The monster is filled with the sadness once more that was seen originally when he realized the disfigurement of his face and that the people wouldn’t look past the face that he had to the compassionate human behind the mask. He reaches up in the illustration opposite of page 150 and wants the help and company that he so desperately desires. It a quality of human nature that we want company and companionship from the people around us, and to not be granted this is a travesty for the monster.
The last example given in the book of the monster is him talking to the captain. The monster explains the agony that he is going through because of the murders he committed to get back at Frankenstein. This sort of regret and anguish show more of the humane side of the monster. He did not want to hurt anybody except the person that hurt him (Doctor Frankenstein) and he regrets the method that he used to get back at him. The monster cannot live with the anguish and the regret that he is faced with and goes to end his life after seeing his revenge is complete. He could have gone and lived in the jungle like he proposed earlier in the novel, but the pain was too much. Animals and creatures do not have regret or sadness after they are done killing another creature for a meal, this is something that is seen among sane humans and the monster in this book. “The quality or condition of being human; human nature. The quality of being humane; kindness; benevolence” (Dictionary.com). The monster clearly shows the qualities of being humane, having kindness, and showing benevolence.
The morals of the monster are for me what ultimately determine that it is human. Humans are the only creatures that I see on the planet with a conscience and morals. There are some animals that stay in packs, or they are civil towards each other, but I don’t see that as being anything more than utilizing groups for protection or for hunting. The monster does not think along those lines, he wants to help and care for people and longs for that connection that is tough for him because of how he was created. He did not even think that he was that different until he looked in water and saw his reflection (pg 124, Shelley). I don’t think he understood why people would be afraid of him, or what it was about him that scared them until this point in the book. He being able to recognize how he was different from the people whose company he longed for, the ability to speak fluently, and his caring and compassion for people really show his humanity. The only reason to doubt the humanity of the monster is the context in the story as it is delivered, even with Victor Frankenstein telling the story; the monster comes across as a very humane and gentle person. If the story was told from the perspective of the monster, I think that it would be even more obvious that he can be considered a human.

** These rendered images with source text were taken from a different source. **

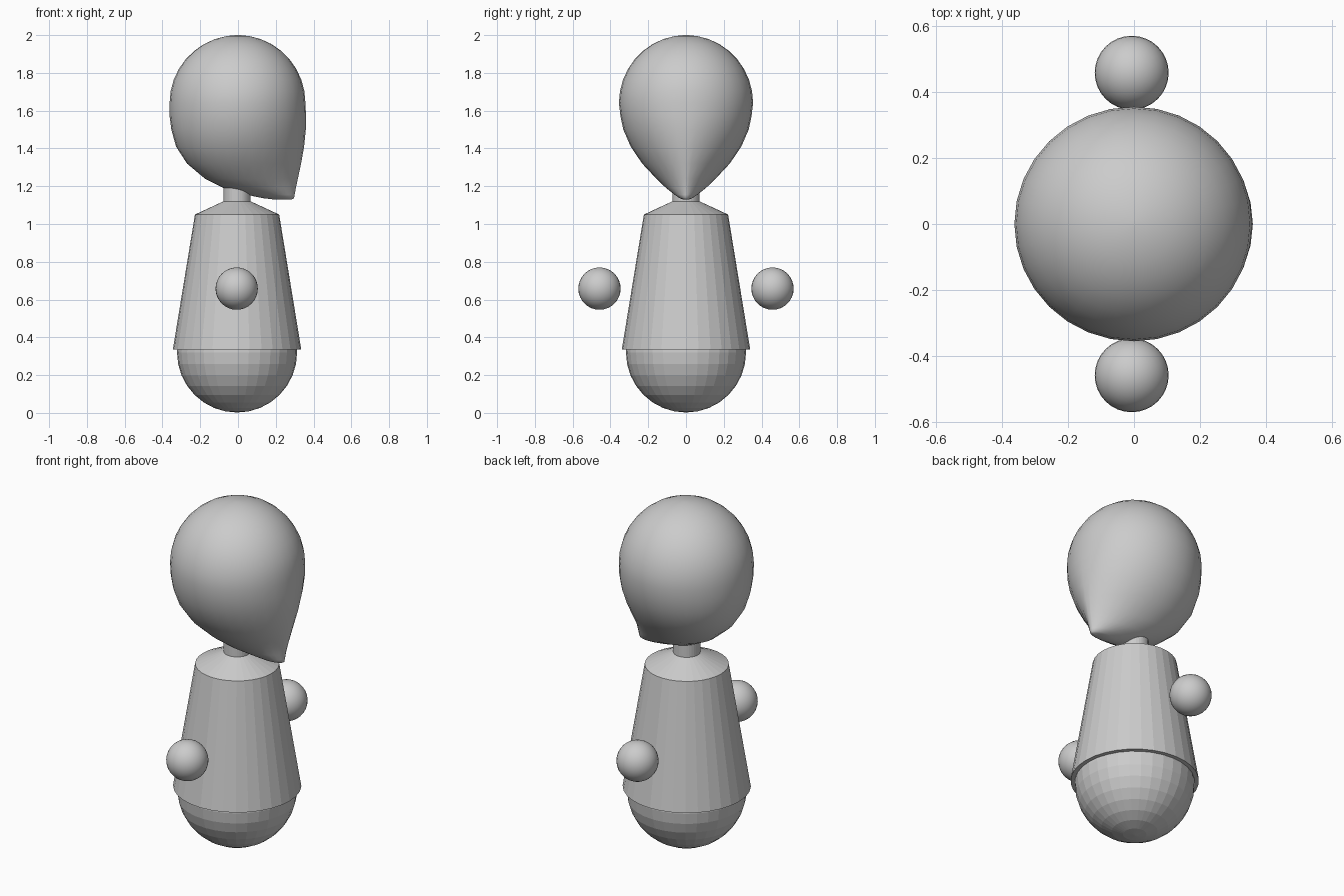
import bpy, bmesh
from math import cos, sin, pi, sqrt

if "Cube" in bpy.data.objects:
    bpy.data.objects.remove(bpy.data.objects["Cube"])

CX = -0.005
SEG = 32


def add_mesh(name, bm, smooth=False):
    bmesh.ops.recalc_face_normals(bm, faces=bm.faces[:])
    mesh = bpy.data.meshes.new(name)
    bm.to_mesh(mesh)
    bm.free()
    for p in mesh.polygons:
        p.use_smooth = smooth
    ob = bpy.data.objects.new(name, mesh)
    bpy.context.collection.objects.link(ob)
    return ob


def loft(name, rings, smooth=False):
    """Skin a list of closed point rings and cap both ends."""
    bm = bmesh.new()
    loops = [[bm.verts.new(p) for p in ring] for ring in rings]
    for a, b in zip(loops, loops[1:]):
        for i in range(SEG):
            j = (i + 1) % SEG
            bm.faces.new((a[i], a[j], b[j], b[i]))
    bm.faces.new(loops[0])
    bm.faces.new(loops[-1])
    return add_mesh(name, bm, smooth)


def circle(r, z):
    return [(CX + r * cos(2 * pi * i / SEG), r * sin(2 * pi * i / SEG), z) for i in range(SEG)]


def ball(name, r, loc, smooth):
    bm = bmesh.new()
    bmesh.ops.create_uvsphere(bm, u_segments=SEG, v_segments=16, radius=r)
    ob = add_mesh(name, bm, smooth)
    ob.location = loc
    return ob


def head_ring(z, back, front, width, mid, pinch):
    ring = []
    for i in range(SEG):
        t = 2 * pi * i / SEG
        c, s = cos(t), sin(t)
        k = abs(s) ** (pinch if c > 0 else 1.0)
        x = mid + c * ((front - mid) if c > 0 else (mid - back))
        ring.append((x, width * k * (1 if s >= 0 else -1), z))
    return ring


# Rounded base under the robe
ball("base_ball", 0.318, (CX, 0, 0.32), False)

# Tapered robe with sloping shoulders, and neck
loft("body", [circle(0.34, 0.335), circle(0.223, 1.05), circle(0.072, 1.12)])
loft("neck", [circle(0.072, 1.10), circle(0.072, 1.22)])

# Floating hands
for side, name in ((-1, "hand_right"), (1, "hand_left")):
    ball(name, 0.112, (-0.007, side * 0.458, 0.658), True)

# Head: lower sections narrow into a chin pulled forward to +x
sections = [  # z, back, front, half width, widest x, front pinch
    (1.130, 0.190, 0.285, 0.015, 0.25, 1.0),
    (1.137, 0.130, 0.297, 0.035, 0.22, 1.1),
    (1.155, 0.045, 0.300, 0.060, 0.18, 1.2),
    (1.190, -0.075, 0.306, 0.105, 0.10, 1.3),
    (1.240, -0.175, 0.317, 0.157, 0.04, 1.35),
    (1.320, -0.270, 0.334, 0.232, 0.01, 1.3),
    (1.410, -0.328, 0.350, 0.293, 0.0, 1.2),
    (1.500, -0.353, 0.359, 0.332, 0.0, 1.1),
    (1.570, -0.362, 0.360, 0.347, 0.0, 1.03),
]
rings = [head_ring(*s) for s in sections]
for k in range(0, 9):
    a = (k + 0.02) / 9 * pi / 2
    r = 0.357 * cos(a)
    rings.append(head_ring(1.64 + 0.36 * sin(a), -r * 1.015, r, r * 0.995, 0.0, 1.0))
rings.append(head_ring(2.0, -0.012, 0.012, 0.012, 0.0, 1.0))
loft("head", rings, True)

Dictionary.com. N.p., n.d. Web. 11 Oct 2011.
Zylinska, Joanna. The cyborg experiments: the extensions of the body in the media age. 2002. 39. eBook,
Shelley, Mary. Frankenstein. Illustrated. Mineola, New York: Dover Publications, Inc., 1934. 105, 121, 124, 150, 151. Print.